[Data entries]
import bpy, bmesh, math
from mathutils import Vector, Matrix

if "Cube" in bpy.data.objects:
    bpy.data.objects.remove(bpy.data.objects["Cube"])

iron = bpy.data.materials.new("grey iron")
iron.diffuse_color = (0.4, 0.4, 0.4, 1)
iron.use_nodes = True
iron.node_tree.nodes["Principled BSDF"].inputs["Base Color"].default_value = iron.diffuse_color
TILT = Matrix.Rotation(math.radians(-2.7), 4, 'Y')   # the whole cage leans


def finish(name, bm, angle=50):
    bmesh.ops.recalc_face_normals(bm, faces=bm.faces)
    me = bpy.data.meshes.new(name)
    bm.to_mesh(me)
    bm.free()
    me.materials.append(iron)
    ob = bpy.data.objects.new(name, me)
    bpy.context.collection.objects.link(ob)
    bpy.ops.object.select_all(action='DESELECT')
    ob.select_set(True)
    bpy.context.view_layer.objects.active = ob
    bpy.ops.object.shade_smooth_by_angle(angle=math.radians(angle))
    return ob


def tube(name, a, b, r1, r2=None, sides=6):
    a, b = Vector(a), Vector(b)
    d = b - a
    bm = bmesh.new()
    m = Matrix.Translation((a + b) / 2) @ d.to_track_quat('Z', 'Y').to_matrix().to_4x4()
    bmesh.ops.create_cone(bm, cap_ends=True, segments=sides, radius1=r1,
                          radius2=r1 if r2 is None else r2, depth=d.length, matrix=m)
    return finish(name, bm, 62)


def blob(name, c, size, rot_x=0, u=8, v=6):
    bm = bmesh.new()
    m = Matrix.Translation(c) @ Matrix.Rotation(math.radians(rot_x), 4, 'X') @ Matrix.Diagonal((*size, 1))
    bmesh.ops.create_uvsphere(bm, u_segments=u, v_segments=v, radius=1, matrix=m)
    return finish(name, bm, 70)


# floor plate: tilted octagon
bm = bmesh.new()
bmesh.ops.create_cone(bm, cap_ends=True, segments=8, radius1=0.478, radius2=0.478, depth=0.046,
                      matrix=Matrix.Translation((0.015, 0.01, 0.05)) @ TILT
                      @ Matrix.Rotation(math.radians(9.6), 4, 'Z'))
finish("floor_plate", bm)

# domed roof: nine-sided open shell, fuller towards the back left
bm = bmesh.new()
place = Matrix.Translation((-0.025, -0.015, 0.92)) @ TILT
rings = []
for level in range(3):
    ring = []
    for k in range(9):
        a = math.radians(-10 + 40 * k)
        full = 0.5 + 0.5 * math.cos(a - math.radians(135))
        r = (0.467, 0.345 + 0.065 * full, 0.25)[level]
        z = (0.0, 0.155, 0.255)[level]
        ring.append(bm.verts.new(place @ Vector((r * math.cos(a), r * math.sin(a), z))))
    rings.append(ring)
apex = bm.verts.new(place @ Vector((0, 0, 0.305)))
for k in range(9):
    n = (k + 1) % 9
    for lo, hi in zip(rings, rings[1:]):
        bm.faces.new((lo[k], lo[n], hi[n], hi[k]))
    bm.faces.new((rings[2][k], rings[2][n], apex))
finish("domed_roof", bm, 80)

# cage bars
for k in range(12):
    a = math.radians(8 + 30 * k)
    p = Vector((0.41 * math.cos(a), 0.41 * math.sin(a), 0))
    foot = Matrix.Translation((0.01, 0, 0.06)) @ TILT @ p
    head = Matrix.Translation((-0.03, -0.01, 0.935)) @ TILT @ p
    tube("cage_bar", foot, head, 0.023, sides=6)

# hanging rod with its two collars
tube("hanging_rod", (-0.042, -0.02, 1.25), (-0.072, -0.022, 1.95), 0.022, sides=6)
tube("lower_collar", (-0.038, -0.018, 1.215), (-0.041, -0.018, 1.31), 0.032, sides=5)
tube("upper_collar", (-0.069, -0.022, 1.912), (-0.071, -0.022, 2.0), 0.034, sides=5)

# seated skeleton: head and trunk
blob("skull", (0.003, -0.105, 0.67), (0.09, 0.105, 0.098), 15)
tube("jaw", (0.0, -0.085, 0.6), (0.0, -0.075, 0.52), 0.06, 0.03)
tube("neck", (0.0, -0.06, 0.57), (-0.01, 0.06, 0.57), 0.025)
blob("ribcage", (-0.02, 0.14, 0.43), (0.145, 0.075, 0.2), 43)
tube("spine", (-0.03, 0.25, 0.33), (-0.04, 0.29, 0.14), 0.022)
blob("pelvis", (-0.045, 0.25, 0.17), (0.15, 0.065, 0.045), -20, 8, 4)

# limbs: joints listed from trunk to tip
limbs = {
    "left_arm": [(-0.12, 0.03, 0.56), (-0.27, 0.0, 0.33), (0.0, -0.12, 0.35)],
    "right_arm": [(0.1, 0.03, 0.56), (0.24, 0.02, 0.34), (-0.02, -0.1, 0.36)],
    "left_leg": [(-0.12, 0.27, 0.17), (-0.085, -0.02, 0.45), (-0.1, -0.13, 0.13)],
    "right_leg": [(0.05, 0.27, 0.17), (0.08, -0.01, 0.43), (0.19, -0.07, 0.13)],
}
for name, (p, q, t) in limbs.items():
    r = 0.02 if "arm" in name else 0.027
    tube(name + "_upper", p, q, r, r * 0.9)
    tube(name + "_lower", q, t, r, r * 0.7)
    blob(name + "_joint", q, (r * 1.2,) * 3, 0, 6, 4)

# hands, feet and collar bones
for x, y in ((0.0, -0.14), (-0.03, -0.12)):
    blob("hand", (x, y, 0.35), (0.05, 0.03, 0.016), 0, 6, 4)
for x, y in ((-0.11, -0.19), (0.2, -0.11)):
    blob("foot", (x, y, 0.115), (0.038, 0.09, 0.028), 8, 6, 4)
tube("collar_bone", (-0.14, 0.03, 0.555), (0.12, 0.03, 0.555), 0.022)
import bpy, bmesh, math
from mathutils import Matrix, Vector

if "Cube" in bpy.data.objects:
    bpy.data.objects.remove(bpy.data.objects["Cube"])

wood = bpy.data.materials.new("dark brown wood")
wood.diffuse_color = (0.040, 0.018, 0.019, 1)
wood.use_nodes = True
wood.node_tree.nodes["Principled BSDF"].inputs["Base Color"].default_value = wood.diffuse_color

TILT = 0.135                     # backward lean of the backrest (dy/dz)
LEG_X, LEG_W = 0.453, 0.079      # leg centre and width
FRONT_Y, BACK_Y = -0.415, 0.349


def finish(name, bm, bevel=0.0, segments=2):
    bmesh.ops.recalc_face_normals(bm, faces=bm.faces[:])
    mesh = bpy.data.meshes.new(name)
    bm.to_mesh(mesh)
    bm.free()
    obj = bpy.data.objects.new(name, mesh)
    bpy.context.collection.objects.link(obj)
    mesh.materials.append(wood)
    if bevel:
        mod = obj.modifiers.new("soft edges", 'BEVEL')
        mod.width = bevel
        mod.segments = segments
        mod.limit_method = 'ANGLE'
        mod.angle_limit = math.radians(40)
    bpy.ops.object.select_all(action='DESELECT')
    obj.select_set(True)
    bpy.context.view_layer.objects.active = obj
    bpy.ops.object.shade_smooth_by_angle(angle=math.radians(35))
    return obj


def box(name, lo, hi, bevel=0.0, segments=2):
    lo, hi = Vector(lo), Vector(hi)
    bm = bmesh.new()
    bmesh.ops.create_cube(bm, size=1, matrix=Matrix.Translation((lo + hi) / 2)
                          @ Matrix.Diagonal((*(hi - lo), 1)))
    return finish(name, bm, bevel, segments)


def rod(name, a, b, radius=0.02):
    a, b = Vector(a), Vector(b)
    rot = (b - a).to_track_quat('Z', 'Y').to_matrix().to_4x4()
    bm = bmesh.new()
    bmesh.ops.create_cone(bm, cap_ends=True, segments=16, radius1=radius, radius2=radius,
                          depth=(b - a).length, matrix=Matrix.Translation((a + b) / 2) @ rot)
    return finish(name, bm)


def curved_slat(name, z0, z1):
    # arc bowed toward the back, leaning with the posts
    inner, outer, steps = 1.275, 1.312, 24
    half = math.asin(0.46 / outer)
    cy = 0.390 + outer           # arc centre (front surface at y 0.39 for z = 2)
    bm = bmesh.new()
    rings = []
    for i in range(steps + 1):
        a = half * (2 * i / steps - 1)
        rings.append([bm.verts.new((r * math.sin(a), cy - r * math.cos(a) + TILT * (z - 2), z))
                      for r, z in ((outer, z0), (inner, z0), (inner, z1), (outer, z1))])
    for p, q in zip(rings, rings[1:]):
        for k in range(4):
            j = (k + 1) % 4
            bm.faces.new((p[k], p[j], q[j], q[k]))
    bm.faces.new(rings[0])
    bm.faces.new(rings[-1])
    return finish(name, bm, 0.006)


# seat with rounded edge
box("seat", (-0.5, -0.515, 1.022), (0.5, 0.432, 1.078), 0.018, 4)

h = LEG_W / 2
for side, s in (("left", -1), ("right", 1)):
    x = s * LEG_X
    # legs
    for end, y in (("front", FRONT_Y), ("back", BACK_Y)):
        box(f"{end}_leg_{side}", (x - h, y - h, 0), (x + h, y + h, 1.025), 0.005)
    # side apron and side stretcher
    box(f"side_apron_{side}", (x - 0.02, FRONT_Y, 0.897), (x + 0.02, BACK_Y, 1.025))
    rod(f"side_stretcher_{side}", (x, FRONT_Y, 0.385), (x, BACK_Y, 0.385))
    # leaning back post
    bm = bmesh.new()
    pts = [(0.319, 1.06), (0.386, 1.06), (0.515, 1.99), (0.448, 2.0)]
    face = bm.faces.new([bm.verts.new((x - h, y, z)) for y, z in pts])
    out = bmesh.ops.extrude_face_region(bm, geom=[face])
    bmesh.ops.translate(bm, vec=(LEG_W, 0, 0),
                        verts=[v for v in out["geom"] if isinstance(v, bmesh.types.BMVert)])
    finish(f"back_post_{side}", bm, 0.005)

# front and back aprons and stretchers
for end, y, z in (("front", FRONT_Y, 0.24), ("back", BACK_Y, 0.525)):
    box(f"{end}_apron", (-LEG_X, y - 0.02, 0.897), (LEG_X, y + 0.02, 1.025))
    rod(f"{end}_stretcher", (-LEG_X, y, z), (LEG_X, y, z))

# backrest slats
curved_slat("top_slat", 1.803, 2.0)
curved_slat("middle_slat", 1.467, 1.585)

_Task directions_
Copy only the entries from the first line to the line with "m = Matrix.Translation(c)", each exactly as it appears.

_Written response_
import bpy, bmesh, math
from mathutils import Vector, Matrix

if "Cube" in bpy.data.objects:
    bpy.data.objects.remove(bpy.data.objects["Cube"])

iron = bpy.data.materials.new("grey iron")
iron.diffuse_color = (0.4, 0.4, 0.4, 1)
iron.use_nodes = True
iron.node_tree.nodes["Principled BSDF"].inputs["Base Color"].default_value = iron.diffuse_color
TILT = Matrix.Rotation(math.radians(-2.7), 4, 'Y')   # the whole cage leans


def finish(name, bm, angle=50):
    bmesh.ops.recalc_face_normals(bm, faces=bm.faces)
    me = bpy.data.meshes.new(name)
    bm.to_mesh(me)
    bm.free()
    me.materials.append(iron)
    ob = bpy.data.objects.new(name, me)
    bpy.context.collection.objects.link(ob)
    bpy.ops.object.select_all(action='DESELECT')
    ob.select_set(True)
    bpy.context.view_layer.objects.active = ob
    bpy.ops.object.shade_smooth_by_angle(angle=math.radians(angle))
    return ob


def tube(name, a, b, r1, r2=None, sides=6):
    a, b = Vector(a), Vector(b)
    d = b - a
    bm = bmesh.new()
    m = Matrix.Translation((a + b) / 2) @ d.to_track_quat('Z', 'Y').to_matrix().to_4x4()
    bmesh.ops.create_cone(bm, cap_ends=True, segments=sides, radius1=r1,
                          radius2=r1 if r2 is None else r2, depth=d.length, matrix=m)
    return finish(name, bm, 62)


def blob(name, c, size, rot_x=0, u=8, v=6):
    bm = bmesh.new()
    m = Matrix.Translation(c) @ Matrix.Rotation(math.radians(rot_x), 4, 'X') @ Matrix.Diagonal((*size, 1))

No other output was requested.